### Required action
Start at the line in the entries below that contains "const railY = [0.434, 0.488];", stop at the line that contains "[-0.32, 0.34].forEach((z, i) =>", and output exactly the lines in that span, both ends included.
------ Material for the task ------
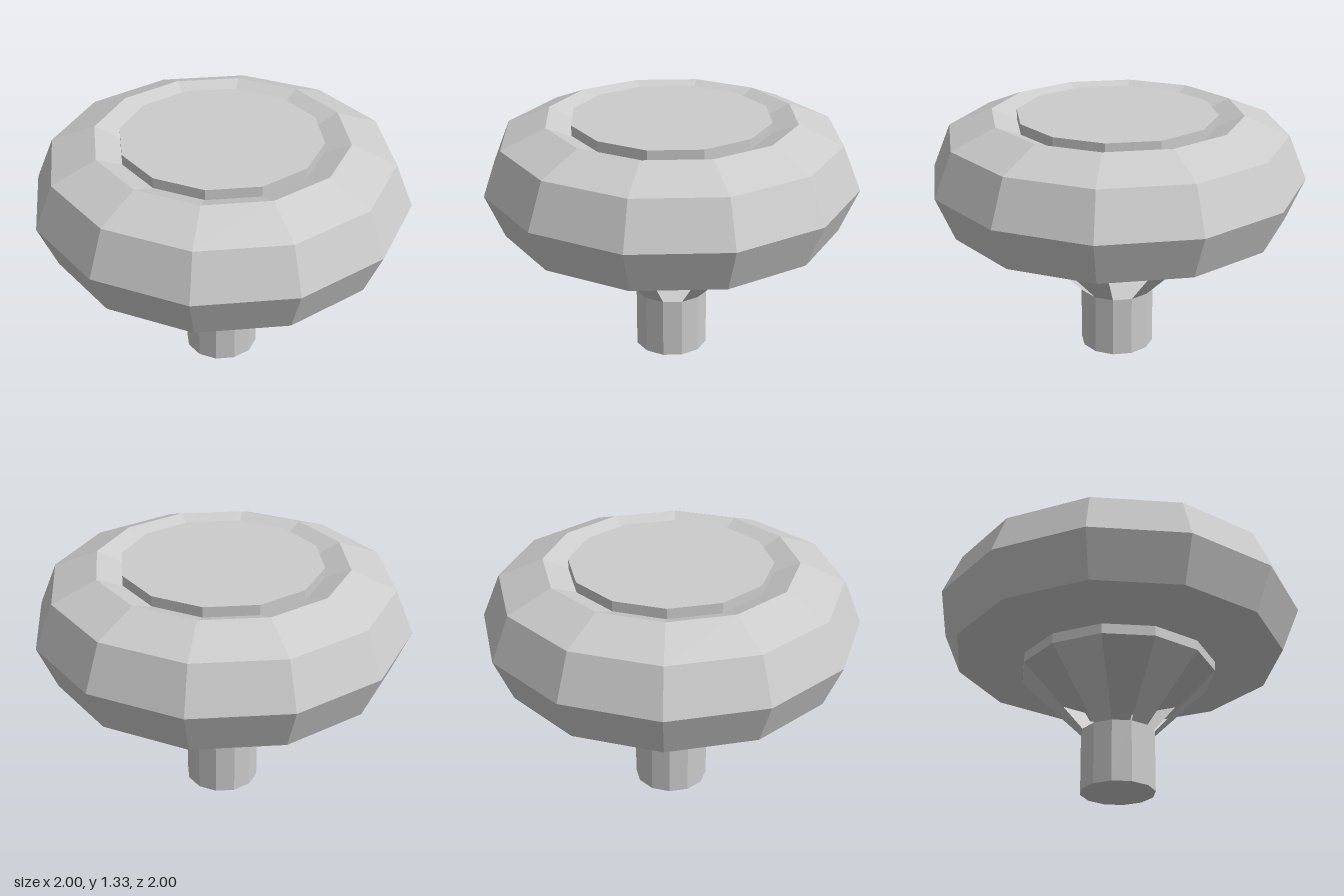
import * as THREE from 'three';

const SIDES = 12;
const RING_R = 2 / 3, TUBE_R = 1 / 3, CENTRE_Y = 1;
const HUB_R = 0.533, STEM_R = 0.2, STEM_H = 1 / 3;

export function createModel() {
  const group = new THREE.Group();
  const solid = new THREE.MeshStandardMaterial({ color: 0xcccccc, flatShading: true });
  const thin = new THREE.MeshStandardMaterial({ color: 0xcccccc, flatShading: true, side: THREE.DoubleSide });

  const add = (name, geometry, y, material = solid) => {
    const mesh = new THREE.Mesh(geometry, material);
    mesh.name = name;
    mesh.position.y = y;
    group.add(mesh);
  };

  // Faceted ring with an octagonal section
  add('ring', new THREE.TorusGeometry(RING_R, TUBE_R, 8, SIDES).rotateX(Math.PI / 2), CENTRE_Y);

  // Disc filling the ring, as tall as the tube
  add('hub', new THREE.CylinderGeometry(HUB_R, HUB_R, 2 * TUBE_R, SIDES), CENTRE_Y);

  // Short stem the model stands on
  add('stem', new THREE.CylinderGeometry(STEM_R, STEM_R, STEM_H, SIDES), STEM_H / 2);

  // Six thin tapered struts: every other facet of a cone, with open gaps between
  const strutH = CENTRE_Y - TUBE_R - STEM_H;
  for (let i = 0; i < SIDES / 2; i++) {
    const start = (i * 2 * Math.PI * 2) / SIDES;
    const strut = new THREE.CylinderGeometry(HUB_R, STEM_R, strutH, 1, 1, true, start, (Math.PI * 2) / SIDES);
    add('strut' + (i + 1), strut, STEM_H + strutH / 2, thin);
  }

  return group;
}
------
------ Material for the task ------
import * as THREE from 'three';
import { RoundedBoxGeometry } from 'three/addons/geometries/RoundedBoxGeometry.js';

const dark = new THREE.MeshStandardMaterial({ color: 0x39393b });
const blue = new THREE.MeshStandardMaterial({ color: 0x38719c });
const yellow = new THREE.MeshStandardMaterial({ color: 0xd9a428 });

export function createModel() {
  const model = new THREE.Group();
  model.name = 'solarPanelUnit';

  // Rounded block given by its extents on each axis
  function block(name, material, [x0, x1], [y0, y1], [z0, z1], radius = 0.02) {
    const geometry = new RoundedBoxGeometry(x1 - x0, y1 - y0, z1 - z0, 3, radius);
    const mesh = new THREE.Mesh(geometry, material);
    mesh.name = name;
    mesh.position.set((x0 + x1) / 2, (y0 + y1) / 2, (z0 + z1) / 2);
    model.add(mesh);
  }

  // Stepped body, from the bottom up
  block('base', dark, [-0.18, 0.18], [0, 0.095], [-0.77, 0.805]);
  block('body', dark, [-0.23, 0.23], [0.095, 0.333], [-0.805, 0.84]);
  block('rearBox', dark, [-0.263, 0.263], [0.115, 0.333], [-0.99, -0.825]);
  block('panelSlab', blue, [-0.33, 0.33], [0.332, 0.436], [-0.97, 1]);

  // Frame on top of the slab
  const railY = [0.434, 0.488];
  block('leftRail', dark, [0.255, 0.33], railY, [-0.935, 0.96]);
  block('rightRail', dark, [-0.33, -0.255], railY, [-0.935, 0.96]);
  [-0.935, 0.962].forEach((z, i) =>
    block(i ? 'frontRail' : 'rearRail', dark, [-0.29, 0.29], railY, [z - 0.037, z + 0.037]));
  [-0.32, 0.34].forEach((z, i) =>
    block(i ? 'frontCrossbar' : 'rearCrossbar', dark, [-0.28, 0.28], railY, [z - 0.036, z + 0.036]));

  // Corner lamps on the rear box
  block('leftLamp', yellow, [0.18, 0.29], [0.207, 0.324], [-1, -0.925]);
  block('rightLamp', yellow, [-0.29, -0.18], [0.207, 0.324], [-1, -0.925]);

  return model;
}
------
### Written answer
  const railY = [0.434, 0.488];
  block('leftRail', dark, [0.255, 0.33], railY, [-0.935, 0.96]);
  block('rightRail', dark, [-0.33, -0.255], railY, [-0.935, 0.96]);
  [-0.935, 0.962].forEach((z, i) =>
    block(i ? 'frontRail' : 'rearRail', dark, [-0.29, 0.29], railY, [z - 0.037, z + 0.037]));
  [-0.32, 0.34].forEach((z, i) =>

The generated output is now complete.